In 2013, Blacks were 12.3 percent of all students enrolled in state-operated colleges and universities and 11.2 percent of total enrollments at private, nonprofit institutions. But Blacks made up 25.6 percent of all students enrolled at for-profit institutions of higher education.

Related Articles

3 COMMENTS

  1. PLEASE, do an article discussing the unethical ways that for-profit colleges prey on low-income students (i.e students of color) and Veterans in an effort to get their Federal aid and subsequently land thousands of unqualified Black and Hispanic students in deep debt. The numbers are staggering and we MUST do something about it because it can easily turn into yet another disparaging educational inequality between the haves and have nots.
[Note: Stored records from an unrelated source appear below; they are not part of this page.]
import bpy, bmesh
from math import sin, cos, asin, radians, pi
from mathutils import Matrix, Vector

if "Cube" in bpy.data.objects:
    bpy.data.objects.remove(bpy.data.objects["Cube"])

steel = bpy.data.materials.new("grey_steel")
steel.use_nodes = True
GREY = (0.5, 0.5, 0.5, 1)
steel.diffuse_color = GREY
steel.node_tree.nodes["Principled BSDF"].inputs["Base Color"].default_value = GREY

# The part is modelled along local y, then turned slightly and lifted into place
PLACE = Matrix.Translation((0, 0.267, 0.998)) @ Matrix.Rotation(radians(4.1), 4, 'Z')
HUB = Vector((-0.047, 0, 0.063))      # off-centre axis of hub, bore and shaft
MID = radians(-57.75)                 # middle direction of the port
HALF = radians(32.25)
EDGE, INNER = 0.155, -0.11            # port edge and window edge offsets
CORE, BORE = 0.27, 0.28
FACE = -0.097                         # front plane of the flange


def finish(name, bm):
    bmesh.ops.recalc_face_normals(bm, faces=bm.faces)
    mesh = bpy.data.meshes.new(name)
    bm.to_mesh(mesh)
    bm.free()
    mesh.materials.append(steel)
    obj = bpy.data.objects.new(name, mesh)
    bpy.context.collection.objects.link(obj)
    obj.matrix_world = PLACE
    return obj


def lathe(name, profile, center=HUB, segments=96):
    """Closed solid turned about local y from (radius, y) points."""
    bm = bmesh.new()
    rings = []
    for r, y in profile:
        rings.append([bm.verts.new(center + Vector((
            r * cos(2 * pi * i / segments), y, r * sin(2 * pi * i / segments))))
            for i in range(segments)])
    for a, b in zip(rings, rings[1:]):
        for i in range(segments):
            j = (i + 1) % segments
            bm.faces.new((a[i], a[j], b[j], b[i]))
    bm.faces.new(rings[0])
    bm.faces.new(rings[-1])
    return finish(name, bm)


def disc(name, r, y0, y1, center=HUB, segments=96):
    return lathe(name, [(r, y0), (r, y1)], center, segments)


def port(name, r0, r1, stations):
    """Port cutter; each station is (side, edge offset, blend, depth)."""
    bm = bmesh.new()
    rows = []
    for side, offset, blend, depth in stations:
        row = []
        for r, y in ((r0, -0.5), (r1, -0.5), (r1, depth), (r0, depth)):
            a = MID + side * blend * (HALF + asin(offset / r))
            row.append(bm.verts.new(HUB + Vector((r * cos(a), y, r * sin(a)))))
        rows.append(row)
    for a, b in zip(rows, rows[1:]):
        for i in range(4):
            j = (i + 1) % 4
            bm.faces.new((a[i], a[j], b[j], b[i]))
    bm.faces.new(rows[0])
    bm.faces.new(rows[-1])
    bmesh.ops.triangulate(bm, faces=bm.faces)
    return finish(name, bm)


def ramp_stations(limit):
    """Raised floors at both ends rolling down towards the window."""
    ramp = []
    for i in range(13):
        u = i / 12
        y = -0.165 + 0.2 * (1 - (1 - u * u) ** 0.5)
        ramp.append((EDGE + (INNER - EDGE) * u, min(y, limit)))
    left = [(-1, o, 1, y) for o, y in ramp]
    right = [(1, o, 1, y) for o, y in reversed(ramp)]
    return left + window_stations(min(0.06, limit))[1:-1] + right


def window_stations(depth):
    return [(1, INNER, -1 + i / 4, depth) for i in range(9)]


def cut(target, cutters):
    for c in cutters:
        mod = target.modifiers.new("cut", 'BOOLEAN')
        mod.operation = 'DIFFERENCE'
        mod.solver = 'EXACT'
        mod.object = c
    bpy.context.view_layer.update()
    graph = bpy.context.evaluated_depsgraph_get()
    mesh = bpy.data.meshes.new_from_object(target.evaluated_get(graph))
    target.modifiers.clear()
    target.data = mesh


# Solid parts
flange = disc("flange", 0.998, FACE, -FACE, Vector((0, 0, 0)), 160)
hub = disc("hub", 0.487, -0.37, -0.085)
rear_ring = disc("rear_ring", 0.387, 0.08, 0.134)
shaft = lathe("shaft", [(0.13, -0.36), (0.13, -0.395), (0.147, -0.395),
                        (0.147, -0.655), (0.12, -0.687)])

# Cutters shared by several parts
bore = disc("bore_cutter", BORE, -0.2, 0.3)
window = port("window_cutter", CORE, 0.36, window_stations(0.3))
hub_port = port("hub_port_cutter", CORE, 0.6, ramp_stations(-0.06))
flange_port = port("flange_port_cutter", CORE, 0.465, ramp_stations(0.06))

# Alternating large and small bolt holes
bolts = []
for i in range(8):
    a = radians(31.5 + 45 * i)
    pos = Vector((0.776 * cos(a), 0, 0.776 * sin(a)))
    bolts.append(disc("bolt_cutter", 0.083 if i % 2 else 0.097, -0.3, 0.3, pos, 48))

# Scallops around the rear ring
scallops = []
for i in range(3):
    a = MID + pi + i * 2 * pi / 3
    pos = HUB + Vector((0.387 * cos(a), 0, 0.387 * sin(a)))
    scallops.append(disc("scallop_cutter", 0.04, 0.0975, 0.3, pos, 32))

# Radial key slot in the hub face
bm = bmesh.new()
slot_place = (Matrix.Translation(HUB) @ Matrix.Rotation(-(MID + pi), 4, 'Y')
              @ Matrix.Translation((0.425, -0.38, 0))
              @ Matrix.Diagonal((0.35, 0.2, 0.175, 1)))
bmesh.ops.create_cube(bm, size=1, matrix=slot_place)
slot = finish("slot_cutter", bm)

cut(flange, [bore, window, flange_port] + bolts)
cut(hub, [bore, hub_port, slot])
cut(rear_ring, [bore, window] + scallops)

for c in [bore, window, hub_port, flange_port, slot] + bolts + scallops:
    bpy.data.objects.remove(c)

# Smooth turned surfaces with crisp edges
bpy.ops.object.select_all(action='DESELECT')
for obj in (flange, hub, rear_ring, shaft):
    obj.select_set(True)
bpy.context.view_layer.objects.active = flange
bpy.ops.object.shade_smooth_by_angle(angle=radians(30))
  2. I so much agree with Karimah Crosson. I work at a community college in Transfer Services and it saddens me the number of students who come with transcripts from these for profit colleges thinking that the credits will transfer into an associates or bachelor degree. I’ve had students to literally cry in front of me when I tell them the credits are not transferrable. Lets not talk about the students who go into horrible debt after attending these schools. What do they have to show for it? Debt and credits that don’t transfer.

  3. As long as it gets more and more difficult to obtain the fiscal resources to attend college, minority enrollment will continue to decline! . . .

Leave a Reply

Get the JBHE Weekly Bulletin

Receive our weekly email newsletter delivered to your inbox

Latest News

Central State University to Merge Two Colleges to Optimize Resources and Efficiency

The primary goal of the merger is to improve operational efficiency, support increased enrollment, and optimize resources. Notably, the focus on operational streamlining does not include any plans for staff or faculty layoffs.

Four Black Scholars Selected for Dean Positions

The dean appointments are Chukwuka Onwumechili at Howard University, Myra Bozeman at Sinclair Community College in Dayton, Ohio, Joan Tilghman at Coppin State University in Baltimore, and Omolola Eniola-Adefeso at the University of Illinois.

Voorhees University Launches Its First Doctor of Education Degree Program

The new doctor of education in leadership program will offer two specialized tracks for students, preparing them to become successful leaders in their chosen educational field. Students can choose to focus their studies on either PK-12 education or higher education administration.

Fielding Graduate University Honors Ronald Mason for Lifetime Achievements in HBCU Leadership

Ronald Mason has served as president of three HBCUs: Jackson State University, Southern University and A&M College, and the University of the District of Columbia, where he was the longest tenured president in the university's history.

Featured Jobs